If the depressed patient laughs, that means nothing. Materialists have to see results under a microscopic or they will never sign off on a therapy.
Oregon's drug policy is incoherent and cruel. The rich and healthy spend $4,000 a week on psilocybin. The poor and chemically dependent are thrown in jail, unless they're on SSRIs, in which case they're congratulated for "taking their meds."
Prohibitionists have blood on their hands. People do not naturally die in the tens of thousands from opioid use, notwithstanding the lies of 19th-century missionaries in China. It takes bad drug policy to accomplish that.

William James Tweets

William James knew that there were substances that could elate. However, it never occurred to him that we should use such substances to prevent suicide. It seems James was blinded to this possibility by his puritanical assumptions.
So he writes about the mindset of the deeply depressed, reifying the condition as if it were some great "type" inevitably to be encountered in humanity.

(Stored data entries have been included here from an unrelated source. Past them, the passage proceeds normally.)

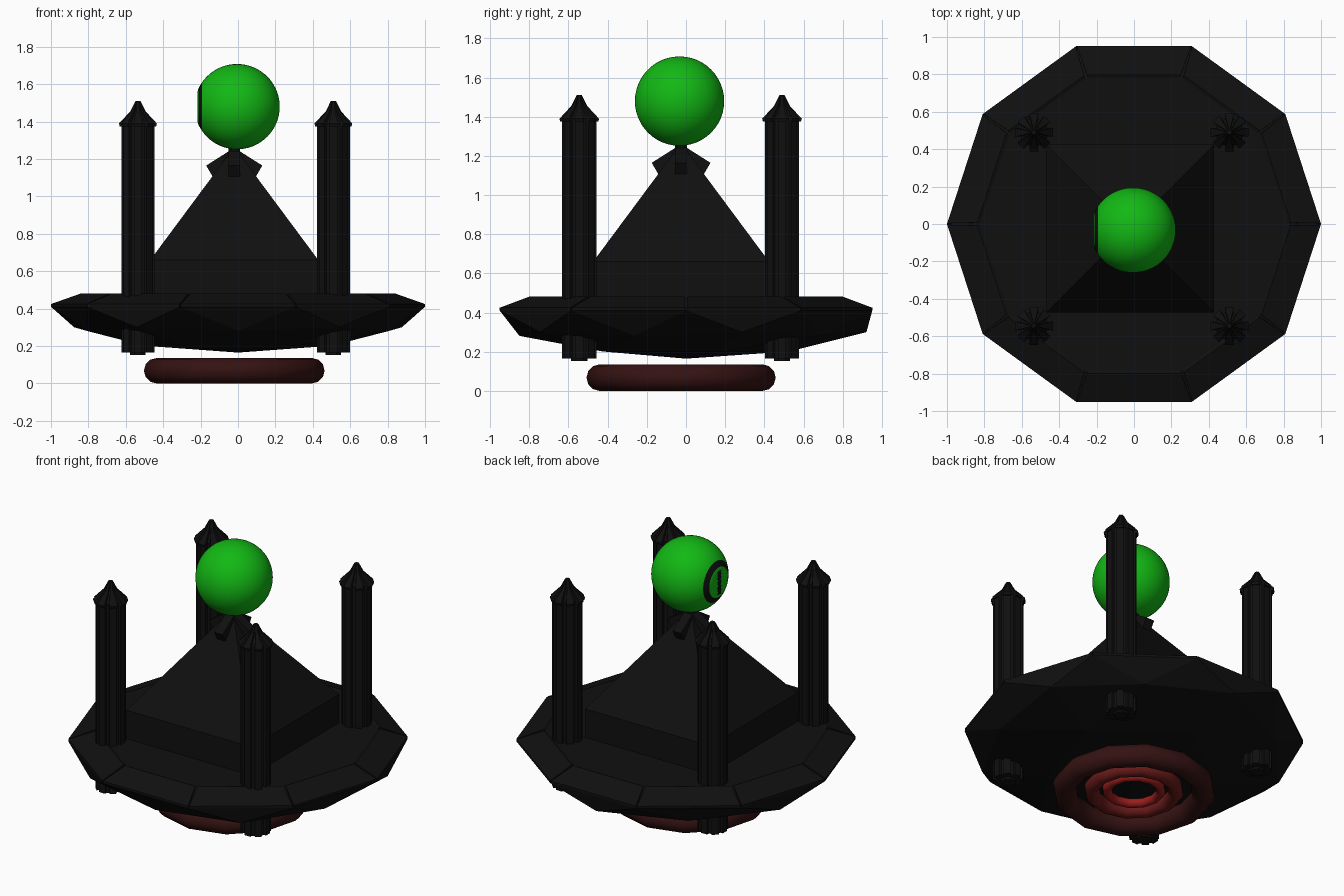
import bpy, bmesh, math
from mathutils import Matrix, Vector

old = bpy.data.objects.get("Cube")
if old:
    bpy.data.objects.remove(old, do_unlink=True)


def material(name, rgb):
    m = bpy.data.materials.new(name)
    m.use_nodes = True
    m.diffuse_color = (*rgb, 1)
    m.node_tree.nodes["Principled BSDF"].inputs["Base Color"].default_value = (*rgb, 1)
    return m


BLACK = material("black stone", (0.005, 0.005, 0.005))
GREEN = material("orb green", (0.006, 0.48, 0.007))
DARK_RED = material("dark red", (0.035, 0.006, 0.006))
RED = material("red", (0.14, 0.01, 0.01))
BRIGHT_RED = material("bright red", (0.32, 0.012, 0.012))
CX, CY = -0.02, -0.025


def finish(name, bm, *mats, smooth=False):
    bmesh.ops.recalc_face_normals(bm, faces=bm.faces)
    me = bpy.data.meshes.new(name)
    for f in bm.faces:
        f.smooth = smooth
    bm.to_mesh(me)
    bm.free()
    for m in mats:
        me.materials.append(m)
    ob = bpy.data.objects.new(name, me)
    bpy.context.collection.objects.link(ob)
    return ob


def loft(name, outline, levels, mat, centre=(0, 0)):
    """Stack scaled copies of an outline; levels are (z, scale)."""
    bm = bmesh.new()
    rings = [[bm.verts.new((centre[0] + x * s, centre[1] + y * s, z))
              for x, y in outline] for z, s in levels]
    n = len(outline)
    for a, b in zip(rings, rings[1:]):
        for i in range(n):
            j = (i + 1) % n
            bm.faces.new((a[i], a[j], b[j], b[i]))
    bm.faces.new(rings[0][::-1])
    bm.faces.new(rings[-1])
    return finish(name, bm, mat)


def polygon(n, turn=0.0):
    return [(math.cos(turn + math.tau * i / n), math.sin(turn + math.tau * i / n))
            for i in range(n)]


def gear(teeth, inner):
    pts = []
    for i in range(teeth):
        for off, r in ((-0.3, 1), (0.3, 1), (0.36, inner), (0.64, inner)):
            a = math.tau * (i + off) / teeth
            pts.append((r * math.cos(a), r * math.sin(a)))
    return pts


# Faceted lower hull: bottom half of a flattened icosphere
bm = bmesh.new()
bmesh.ops.create_icosphere(bm, subdivisions=2, radius=1)
bmesh.ops.delete(bm, geom=[v for v in bm.verts if v.co.z > 0.01], context='VERTS')
bmesh.ops.rotate(bm, verts=bm.verts, matrix=Matrix.Rotation(math.radians(-18), 3, 'Z'))
for v in bm.verts:
    k = 1.03 if -0.5 < v.co.z < -0.1 else 1
    v.co = (v.co.x * k, v.co.y * k, 0.41 + v.co.z * 0.245)
finish("lower_hull", bm, BLACK)

# Upper deck with ten bevelled rim panels
loft("deck", polygon(10), [(0.41, 0.985), (0.475, 0.83)], BLACK)
bm = bmesh.new()
for i in range(10):
    a0 = math.tau * i / 10
    a1 = a0 + math.tau / 10
    lo, hi = [], []
    for r, z, t in ((1, 0.41, 0.006), (1, 0.425, 0.006), (0.84, 0.482, 0.016), (0.81, 0.47, 0.016)):
        p = Vector((r * math.cos(a0), r * math.sin(a0), z))
        q = Vector((r * math.cos(a1), r * math.sin(a1), z))
        lo.append(bm.verts.new(p.lerp(q, t)))
        hi.append(bm.verts.new(q.lerp(p, t)))
    bm.faces.new(lo)
    bm.faces.new(hi[::-1])
    for k in range(4):
        j = (k + 1) % 4
        bm.faces.new((lo[k], hi[k], hi[j], lo[j]))
finish("rim_panels", bm, BLACK)

# Square hall with a pyramid roof
loft("pyramid_hall", polygon(4, math.pi / 4),
     [(0.45, 0.635), (0.66, 0.635), (1.255, 0.01)], BLACK, (CX, CY))

# Four claws at the peak that hold the orb
bm = bmesh.new()
for i in range(4):
    turn = Matrix.Rotation(math.pi / 2 * i, 3, 'Z')
    sides = [[bm.verts.new(turn @ Vector((r, t, z)) + Vector((CX, CY, 0)))
              for r, z in ((0, 1.26), (0.15, 1.165), (0.115, 1.105), (0, 1.16))]
             for t in (-0.03, 0.03)]
    a, b = sides
    bm.faces.new(a)
    bm.faces.new(b[::-1])
    for k in range(4):
        j = (k + 1) % 4
        bm.faces.new((a[k], b[k], b[j], a[j]))
finish("orb_claws", bm, BLACK)

# Fluted corner towers with pointed caps and feet below the hull
shaft, cap = gear(8, 0.82), gear(8, 0.72)
for side, x in (("right", -0.535), ("left", 0.51)):
    for end, y in (("front", -0.545), ("back", 0.49)):
        tag = f"{end}_{side}"
        loft(f"tower_{tag}", shaft, [(0.165, 0.09), (1.385, 0.09)], BLACK, (x, y))
        loft(f"tower_cap_{tag}", cap,
             [(1.375, 0.1), (1.39, 0.104), (1.455, 0.042), (1.51, 0.014)], BLACK, (x, y))
        loft(f"tower_foot_{tag}", polygon(8, math.pi / 8),
             [(0.152, 0.045), (0.2, 0.045)], BLACK, (x, y))

# Orb with an eye ring and slit on its right side
bm = bmesh.new()
bmesh.ops.create_uvsphere(bm, u_segments=48, v_segments=36, radius=0.228)
bmesh.ops.rotate(bm, verts=bm.verts, matrix=Matrix.Rotation(-math.pi / 2, 3, 'Y'))
for f in bm.faces:
    c = f.calc_center_median()
    angle = math.degrees(math.acos(max(-1, min(1, -c.x / c.length))))
    slit = angle < 20 and abs(c.y) < 0.018
    f.material_index = int(25 < angle < 35 or slit)
for v in bm.verts:
    v.co.x = max(v.co.x, -0.212)
bmesh.ops.translate(bm, verts=bm.verts, vec=(-0.005, -0.033, 1.48))
finish("orb", bm, GREEN, BLACK, smooth=True)

# Concentric glowing rings under the hull
for name, major, minor, mat in (("outer_ring", 0.415, 0.068, DARK_RED),
                                ("middle_ring", 0.25, 0.045, RED),
                                ("inner_ring", 0.16, 0.028, BRIGHT_RED)):
    bpy.ops.mesh.primitive_torus_add(major_radius=major, minor_radius=minor,
                                     major_segments=12, minor_segments=12,
                                     location=(CX, CY, 0.068))
    ring = bpy.context.object
    ring.name = name
    ring.data.materials.append(mat)
    bpy.ops.object.shade_smooth_by_angle(angle=math.radians(40))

No. It's the "type" to be found in a post-Christian society that has turned up its scientific nose at psychoactive medicine.

essays about
ADDICTION

The Myth of the Addictive Personality
Addicted to Ignorance
Addicted to Addiction
America's Invisible Addiction Crisis
Open Letter to Addiction Specialist Gabriel Maté
Sherlock Holmes versus Gabriel Maté
Why Louis Theroux is Clueless about Addiction and Alcoholism
In the Realm of Hungry Drug Warriors
Modern Addiction Treatment as Puritan Indoctrination
How the Drug War Turns the Withdrawal Process into a Morality Tale
Night of the Addicted Americans
The aesthetic difference between addiction and chemical dependency
Tapering for Jesus
How Addiction Scientists Reckon without the Drug War
Four reasons why Addiction is a political term
Addiction
Some Tough Love for Drug Addicts
My Cure for Addiction
The FDA's Hypocritical Concern about Addiction
Common Sense Drug Withdrawal
Fighting Drugs with Drugs



front cover of Drug War Comic Book

Buy the Drug War Comic Book by the Drug War Philosopher Brian Quass, featuring 150 hilarious op-ed pics about America's disgraceful war on Americans



You have been reading an article entitled, How Prohibition Causes Addiction published on September 20, 2023 on AbolishTheDEA.com. For more information about America's disgraceful drug war, which is anti-patient, anti-minority, anti-scientific, anti-mother nature, imperialistic, the establishment of the Christian Science religion, a violation of the natural law upon which America was founded, and a childish and counterproductive way of looking at the world, one which causes all of the problems that it purports to solve, and then some, visit the drug war philosopher, at abolishTheDEA.com. (philosopher's bio; go to top of this page)